- Alexa Ace
- Kola Organics mixes its own soil from scratch, which Bryce Davis said translates into better-tasting flower.
Former NFL player and Duncan native Bryce Davis has returned to his home state to bring Oklahoma medical cannabis patients the tastiest medicine he can.
Kola Organics, located in southwest Oklahoma City near the Oklahoma River, debuts its flower later this month in pre-rolls to select dispensaries. By the end of September, Davis expects his new 65,000 square-foot facility to be fully completed.
“Kola is kind of a grower term,” he said. “When you walk into a room filled with cannabis that’s flowering out, the nug that’s the biggest, tallest, fattest nug, that’s your kola. And typically, growers will keep their kolas for their personal smoke and then the rest of the harvest will be distributed.”
Davis said that while they are shooting for strains that yield flower in the 20 percent THC range, their priority is bringing consumers the best flavor possible.
There are 42 strains currently in vegetative state, with 22 of those flowering and another 20 soon to be tested. Davis has been hunting genetics since August.
“They’re all very unique in bud structures, smell, finishing times. In this room, of the 22, we like about seven,” Davis said. “Flowering time is really what I was looking for. And flavor … we already have strains that taste like a cherry, taste like a lime, taste like a blueberry. Our strains are very flavorful already, so we’re really happy with what we got. And we’ll just keep branching off of that and making more. … When a patient opens up a jar or a bag, they shouldn’t even have to see the weed. It should just smack them in the face with aroma and they can tell, ‘I like that because that’s a cheese’ or ‘I like that because it’s lime-y or fruity.’
“Just cycling through all these genetics has been nuts. Yesterday, I took inventory of all of our 1-gallon plants over there on just those three rows, and it took me over three hours just to organize based by strain.

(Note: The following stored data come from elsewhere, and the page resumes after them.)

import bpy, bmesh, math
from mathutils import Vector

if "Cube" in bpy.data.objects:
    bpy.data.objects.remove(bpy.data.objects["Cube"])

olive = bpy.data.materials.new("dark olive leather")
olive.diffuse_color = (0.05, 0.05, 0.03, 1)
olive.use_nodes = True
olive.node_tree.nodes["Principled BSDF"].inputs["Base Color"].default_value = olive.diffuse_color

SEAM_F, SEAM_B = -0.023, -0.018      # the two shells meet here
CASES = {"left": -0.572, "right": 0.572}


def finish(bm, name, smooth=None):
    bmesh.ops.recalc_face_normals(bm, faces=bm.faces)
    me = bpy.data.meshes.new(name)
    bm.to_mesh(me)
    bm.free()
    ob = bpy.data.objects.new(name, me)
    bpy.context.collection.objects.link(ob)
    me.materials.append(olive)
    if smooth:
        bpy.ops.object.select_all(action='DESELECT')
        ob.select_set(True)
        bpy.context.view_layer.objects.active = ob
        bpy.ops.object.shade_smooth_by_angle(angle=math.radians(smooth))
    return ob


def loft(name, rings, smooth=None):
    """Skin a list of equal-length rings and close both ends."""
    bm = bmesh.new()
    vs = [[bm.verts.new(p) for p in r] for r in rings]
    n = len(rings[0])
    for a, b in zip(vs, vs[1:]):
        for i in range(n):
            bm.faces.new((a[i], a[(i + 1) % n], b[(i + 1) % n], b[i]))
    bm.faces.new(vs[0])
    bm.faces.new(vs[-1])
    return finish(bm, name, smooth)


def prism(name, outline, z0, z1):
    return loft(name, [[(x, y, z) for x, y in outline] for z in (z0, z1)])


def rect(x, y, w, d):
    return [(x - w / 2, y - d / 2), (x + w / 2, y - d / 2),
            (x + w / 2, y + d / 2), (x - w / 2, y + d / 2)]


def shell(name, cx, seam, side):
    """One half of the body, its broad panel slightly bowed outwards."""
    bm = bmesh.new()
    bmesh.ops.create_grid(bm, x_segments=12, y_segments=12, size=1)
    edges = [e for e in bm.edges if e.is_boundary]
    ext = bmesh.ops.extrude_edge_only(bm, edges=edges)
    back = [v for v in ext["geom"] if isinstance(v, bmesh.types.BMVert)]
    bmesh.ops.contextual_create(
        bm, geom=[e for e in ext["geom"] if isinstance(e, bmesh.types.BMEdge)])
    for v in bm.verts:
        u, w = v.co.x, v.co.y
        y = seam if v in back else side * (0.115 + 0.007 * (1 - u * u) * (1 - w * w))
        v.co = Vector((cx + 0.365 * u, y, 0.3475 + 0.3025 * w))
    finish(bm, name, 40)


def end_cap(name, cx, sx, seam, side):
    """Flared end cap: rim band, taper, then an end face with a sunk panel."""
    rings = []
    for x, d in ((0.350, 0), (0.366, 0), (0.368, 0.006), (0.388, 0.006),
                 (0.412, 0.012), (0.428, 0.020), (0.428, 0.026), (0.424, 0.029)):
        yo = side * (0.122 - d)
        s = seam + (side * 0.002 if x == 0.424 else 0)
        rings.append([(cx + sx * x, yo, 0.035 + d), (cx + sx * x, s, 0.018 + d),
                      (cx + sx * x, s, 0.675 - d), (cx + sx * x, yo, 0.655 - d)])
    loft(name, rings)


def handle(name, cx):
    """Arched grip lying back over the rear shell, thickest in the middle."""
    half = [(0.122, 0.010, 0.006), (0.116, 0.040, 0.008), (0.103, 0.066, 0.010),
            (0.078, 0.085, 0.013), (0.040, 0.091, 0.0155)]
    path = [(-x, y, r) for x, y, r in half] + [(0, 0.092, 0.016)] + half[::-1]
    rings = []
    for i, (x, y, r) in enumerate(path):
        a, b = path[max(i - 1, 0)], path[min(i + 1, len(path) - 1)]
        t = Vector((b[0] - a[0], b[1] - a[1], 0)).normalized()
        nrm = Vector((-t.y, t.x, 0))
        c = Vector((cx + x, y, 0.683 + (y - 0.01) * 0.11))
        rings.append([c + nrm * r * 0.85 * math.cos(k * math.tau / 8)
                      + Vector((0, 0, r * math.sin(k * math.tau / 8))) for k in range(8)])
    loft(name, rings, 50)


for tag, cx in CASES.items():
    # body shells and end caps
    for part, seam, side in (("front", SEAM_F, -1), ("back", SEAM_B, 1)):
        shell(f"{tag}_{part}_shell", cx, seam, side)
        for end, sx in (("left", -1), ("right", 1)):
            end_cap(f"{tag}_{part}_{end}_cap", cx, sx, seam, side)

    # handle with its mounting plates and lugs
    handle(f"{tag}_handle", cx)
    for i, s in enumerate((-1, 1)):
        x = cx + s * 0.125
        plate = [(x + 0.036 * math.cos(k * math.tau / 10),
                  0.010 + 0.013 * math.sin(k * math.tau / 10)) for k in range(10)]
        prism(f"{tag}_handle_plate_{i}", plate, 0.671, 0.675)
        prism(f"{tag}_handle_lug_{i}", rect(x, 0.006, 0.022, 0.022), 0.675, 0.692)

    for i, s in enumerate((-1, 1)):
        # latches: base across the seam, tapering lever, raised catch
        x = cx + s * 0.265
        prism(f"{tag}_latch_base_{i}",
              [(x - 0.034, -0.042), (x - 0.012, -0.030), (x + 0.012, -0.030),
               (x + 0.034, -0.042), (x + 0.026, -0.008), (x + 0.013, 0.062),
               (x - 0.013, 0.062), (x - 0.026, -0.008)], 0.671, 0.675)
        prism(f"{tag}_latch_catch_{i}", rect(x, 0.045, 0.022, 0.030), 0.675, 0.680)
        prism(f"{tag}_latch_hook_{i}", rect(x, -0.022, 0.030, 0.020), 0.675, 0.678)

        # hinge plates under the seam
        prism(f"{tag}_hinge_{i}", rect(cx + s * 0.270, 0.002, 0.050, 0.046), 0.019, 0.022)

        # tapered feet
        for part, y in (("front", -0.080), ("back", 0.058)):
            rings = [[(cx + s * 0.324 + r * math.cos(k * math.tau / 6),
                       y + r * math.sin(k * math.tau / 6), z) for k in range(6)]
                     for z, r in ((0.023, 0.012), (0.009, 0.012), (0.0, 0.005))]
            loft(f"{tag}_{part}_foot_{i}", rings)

We will create our own seed and just forever be hunting genetics down. It’s just like humans; the genetics, they vary so much. They all have different rooting ratios. They have different harvest times. They have different terpene profiles, cannabinoid profiles, flavonoids, but we’re looking for genetics that will harvest in 60 days or under, and they have a great terpene profile because we’re really big on the smell. ... Cannabis is very unique, and if it’s grown from seed like these are, then I’m the only one in the world that’s got these. People don’t understand that a lot of times when it comes to cannabis. They all think every Blue Dream is the same or every Kush is the same. People have got to re-educate themselves and realize it’s not the strain you’re hunting, necessarily. It’s your grower. You want to know your grower, and then you want to know the strain.”

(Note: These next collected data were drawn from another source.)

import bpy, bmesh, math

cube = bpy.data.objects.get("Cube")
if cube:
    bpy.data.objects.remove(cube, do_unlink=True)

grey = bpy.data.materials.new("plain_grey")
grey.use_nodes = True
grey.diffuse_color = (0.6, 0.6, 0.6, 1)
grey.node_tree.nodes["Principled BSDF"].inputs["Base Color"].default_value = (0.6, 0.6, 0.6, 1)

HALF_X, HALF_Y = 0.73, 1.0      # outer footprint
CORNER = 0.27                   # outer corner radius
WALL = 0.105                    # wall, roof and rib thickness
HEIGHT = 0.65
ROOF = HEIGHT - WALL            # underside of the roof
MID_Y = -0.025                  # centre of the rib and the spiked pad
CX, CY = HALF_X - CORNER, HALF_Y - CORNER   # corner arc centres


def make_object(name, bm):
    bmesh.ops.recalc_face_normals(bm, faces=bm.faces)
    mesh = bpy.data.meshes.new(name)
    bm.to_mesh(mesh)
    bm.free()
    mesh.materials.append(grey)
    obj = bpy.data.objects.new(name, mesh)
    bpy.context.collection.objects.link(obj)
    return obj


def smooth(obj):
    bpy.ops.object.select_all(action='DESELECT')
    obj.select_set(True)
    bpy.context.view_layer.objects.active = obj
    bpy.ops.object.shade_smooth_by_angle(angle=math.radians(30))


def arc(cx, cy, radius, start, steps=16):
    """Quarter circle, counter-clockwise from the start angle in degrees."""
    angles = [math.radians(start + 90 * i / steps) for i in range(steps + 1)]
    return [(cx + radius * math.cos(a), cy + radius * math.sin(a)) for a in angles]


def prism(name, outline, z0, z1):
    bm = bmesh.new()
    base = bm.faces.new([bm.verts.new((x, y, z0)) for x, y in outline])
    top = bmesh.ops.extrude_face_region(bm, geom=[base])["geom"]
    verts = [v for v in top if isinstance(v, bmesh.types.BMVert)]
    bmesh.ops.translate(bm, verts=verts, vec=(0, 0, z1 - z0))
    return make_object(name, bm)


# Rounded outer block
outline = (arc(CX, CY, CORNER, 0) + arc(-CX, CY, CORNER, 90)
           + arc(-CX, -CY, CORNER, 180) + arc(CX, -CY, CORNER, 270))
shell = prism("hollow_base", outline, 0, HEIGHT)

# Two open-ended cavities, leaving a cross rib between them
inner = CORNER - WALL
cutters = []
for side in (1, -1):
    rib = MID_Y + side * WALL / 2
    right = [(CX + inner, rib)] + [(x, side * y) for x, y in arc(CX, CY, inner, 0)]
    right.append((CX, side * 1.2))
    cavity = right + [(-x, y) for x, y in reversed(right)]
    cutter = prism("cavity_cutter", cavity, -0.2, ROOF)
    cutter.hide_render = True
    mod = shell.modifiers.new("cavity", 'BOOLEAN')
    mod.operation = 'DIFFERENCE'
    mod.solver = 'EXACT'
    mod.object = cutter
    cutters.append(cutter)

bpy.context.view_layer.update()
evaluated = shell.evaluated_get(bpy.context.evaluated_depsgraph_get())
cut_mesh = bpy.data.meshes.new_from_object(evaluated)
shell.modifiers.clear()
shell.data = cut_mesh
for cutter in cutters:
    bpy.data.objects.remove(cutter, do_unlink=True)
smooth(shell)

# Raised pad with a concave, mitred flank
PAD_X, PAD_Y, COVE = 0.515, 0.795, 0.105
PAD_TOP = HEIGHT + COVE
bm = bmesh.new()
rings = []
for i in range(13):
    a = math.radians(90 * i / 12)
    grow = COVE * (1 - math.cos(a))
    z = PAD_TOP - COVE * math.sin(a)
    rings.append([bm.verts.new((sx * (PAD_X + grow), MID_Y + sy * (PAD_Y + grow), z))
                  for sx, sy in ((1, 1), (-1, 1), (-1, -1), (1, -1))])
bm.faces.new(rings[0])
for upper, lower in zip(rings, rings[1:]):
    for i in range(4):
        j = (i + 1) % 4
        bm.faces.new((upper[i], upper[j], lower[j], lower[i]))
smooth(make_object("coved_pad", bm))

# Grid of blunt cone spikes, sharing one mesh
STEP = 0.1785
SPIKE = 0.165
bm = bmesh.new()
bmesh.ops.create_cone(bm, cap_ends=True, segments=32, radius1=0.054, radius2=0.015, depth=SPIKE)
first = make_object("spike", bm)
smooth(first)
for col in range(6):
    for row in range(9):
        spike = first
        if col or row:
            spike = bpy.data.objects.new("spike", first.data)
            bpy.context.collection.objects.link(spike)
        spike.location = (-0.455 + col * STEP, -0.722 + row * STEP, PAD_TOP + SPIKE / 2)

- Alexa Ace
- Of 42 strains, 22 of Kola Organics’ products are currently flowering.
Kola is using only organic soil that will need to be watered by hand.
“It’s an organic living soil that I make from scratch,” Davis said. “Altogether, it’s about 16 different amendments. It’s really what separates us from the rest of the competition is our living soil. The living soil, it really stinks, and that transitions through the roots up the plant into the nugs. So our nugs are really potent in smell where, typically, people are a hydroponic grow. They grow with a liquid fertilizer from a bottle that they’ll put into a media like cocoa. Just like my soil. My soil has cocoa as well, but that’s all they’ll have is a cocoa perlite and then feed it with fertilizers. That doesn’t stink. The buds don’t stink. It all smells the same. Every one in here got the exact same treatment. It’s my soil; we really want to see how I want to react to it.”

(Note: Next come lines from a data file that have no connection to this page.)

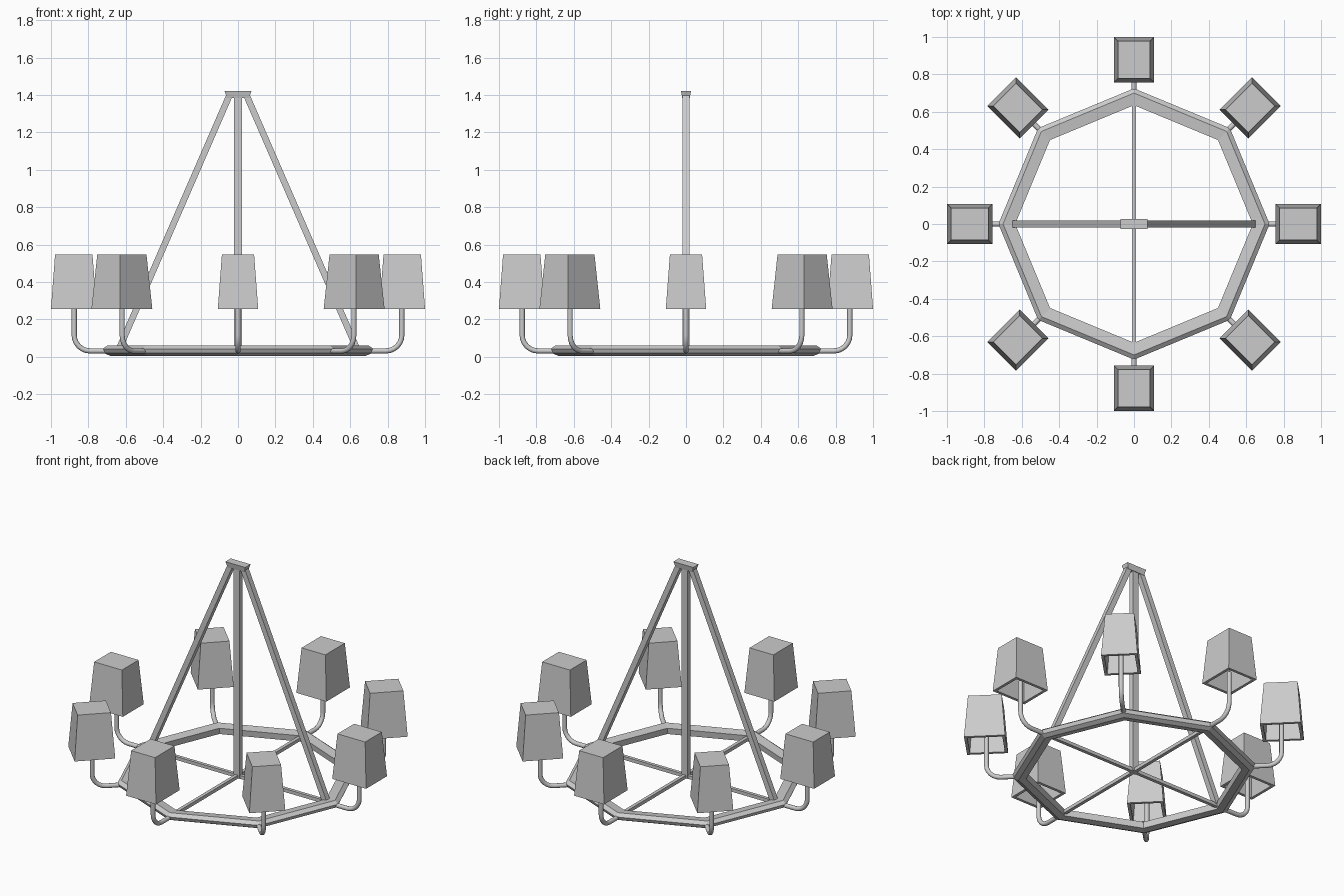
import bpy, bmesh, math
from mathutils import Vector, Matrix

if "Cube" in bpy.data.objects:
    bpy.data.objects.remove(bpy.data.objects["Cube"])


def make(name, verts, faces, smooth=False):
    me = bpy.data.meshes.new(name)
    bm = bmesh.new()
    vs = [bm.verts.new(v) for v in verts]
    for f in faces:
        bm.faces.new([vs[i] for i in f])
    bmesh.ops.recalc_face_normals(bm, faces=bm.faces)
    for f in bm.faces:
        f.smooth = smooth and len(f.verts) == 4
    bm.to_mesh(me)
    bm.free()
    ob = bpy.data.objects.new(name, me)
    bpy.context.collection.objects.link(ob)
    return ob


def loft(name, rings, closed=False, caps=(True, True), smooth=False):
    n, m = len(rings[0]), len(rings)
    verts = [v for r in rings for v in r]
    faces = []
    for k in range(m if closed else m - 1):
        a, b = k * n, (k + 1) % m * n
        faces += [(a + i, a + (i + 1) % n, b + (i + 1) % n, b + i) for i in range(n)]
    if not closed:
        if caps[0]:
            faces.append(tuple(range(n)))
        if caps[1]:
            faces.append(tuple(range((m - 1) * n, m * n)))
    return make(name, verts, faces, smooth)


def rect(cx, hx, hy, z):
    return [(cx + sx * hx, sy * hy, z) for sx, sy in ((-1, -1), (1, -1), (1, 1), (-1, 1))]


def bar(name, a, b, w, d):
    # square bar between two points in the xz or yz plane
    a, b = Vector(a), Vector(b)
    t = (b - a).normalized()
    side = Vector((0, 1, 0)) if abs(t.y) < 0.5 else Vector((1, 0, 0))
    up = t.cross(side)
    return loft(name, [[p + side * sx * w + up * sy * d
                        for sx, sy in ((-1, -1), (1, -1), (1, 1), (-1, 1))] for p in (a, b)])


# octagonal ring with bevelled profile
profile = [(0.635, 0.052), (0.70, 0.06), (0.725, 0.042), (0.715, 0.02), (0.685, 0.006), (0.64, 0.012)]
rings = []
for i in range(8):
    a = math.radians(45 * i)
    rings.append([(r * math.cos(a), r * math.sin(a), z) for r, z in profile])
loft("octagon_ring", rings, closed=True)

# cross braces, centre pole, slanted hangers and top cap
bar("cross_brace_x", (-0.66, 0, 0.035), (0.66, 0, 0.035), 0.011, 0.011)
bar("cross_brace_y", (0, -0.66, 0.035), (0, 0.66, 0.035), 0.011, 0.011)
bar("centre_pole", (0, 0, 0.025), (0, 0, 1.40), 0.017, 0.021)
for s, side in ((-1, "left"), (1, "right")):
    bar(f"hanger_{side}", (s * 0.635, 0, 0.045), (s * 0.045, 0, 1.40), 0.018, 0.017)
loft("top_cap", [rect(0, 0.06, 0.02, 1.385), rect(0, 0.072, 0.027, 1.422)])

# curved arms and tapered lamp shades
R, BEND, C = 0.876, 0.085, 0.032
path = [(0.69, C, 0)]
for k in range(7):
    t = math.radians(15 * k)
    path.append((R - BEND + BEND * math.sin(t), C + BEND - BEND * math.cos(t), t))
path.append((R, 0.32, math.pi / 2))
arm_rings = []
for x, z, t in path:
    nx, nz = -math.sin(t), math.cos(t)
    arm_rings.append([(x + 0.014 * math.sin(q) * nx, 0.014 * math.cos(q),
                       z + 0.014 * math.sin(q) * nz)
                      for q in (2 * math.pi * j / 12 for j in range(12))])
for i in range(8):
    turn = Matrix.Rotation(math.radians(45 * i), 4, 'Z')
    arm = loft(f"arm_{i + 1}", arm_rings, smooth=True)
    # hollow shell, open underneath
    shade = loft(f"lamp_shade_{i + 1}", [
        rect(R + 0.002, 0.085, 0.070, 0.535), rect(R + 0.002, 0.104, 0.090, 0.257),
        rect(R + 0.002, 0.122, 0.108, 0.257), rect(R + 0.002, 0.100, 0.086, 0.548)])
    for ob in (arm, shade):
        ob.data.transform(turn)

Davis makes the soil on-site, and after the cannabis is harvested, more amendments will be added and the living soil will be reused. Once the facility is firing on all cylinders, Kola expects to turn rooms twice a month.
“We’re a two-week production,” he said. “We like to harvest every two weeks. So we’ve got to keep that 60-day mark to keep the rotation going.”
Davis played tight end and long snapper at University of Central Oklahoma before playing two seasons with Cincinnati Bengals and another season with Pittsburgh Steelers. He then moved to Oregon in 2014 and began growing, processing and selling cannabis.
“Originally, I was in the NFL, and I told myself, I gave myself three years in the league and if I hadn’t stuck with a team in that amount of time, I just needed to decide something else to do in life. And I had hunted a bunch of different jobs, and nothing really seemed like something I’d want to do forever, so I just researched some more, found cannabis was healing people all over the world, really,” he said. “And Colorado passed, and at that time, I was like, ‘I gotta get in,’ just because I could just tell it’s the future of medicine.”
He moved back to Oklahoma to be closer to family.
“I wanted to be home the whole time,” Davis said. “The only reason I left was because it was illegal here, and as soon as I realized they were starting to get the bill passed, I came home.”
While the operation is starting small, it intends to get the harvesting window down to once a week and eventually move into processing and running its own dispensary.
“We don’t have a retail front right now,” Davis said. “We’re focused on the manufacturing side. Yeah. Eventually, we would like to get into that. But this is our focus for now.”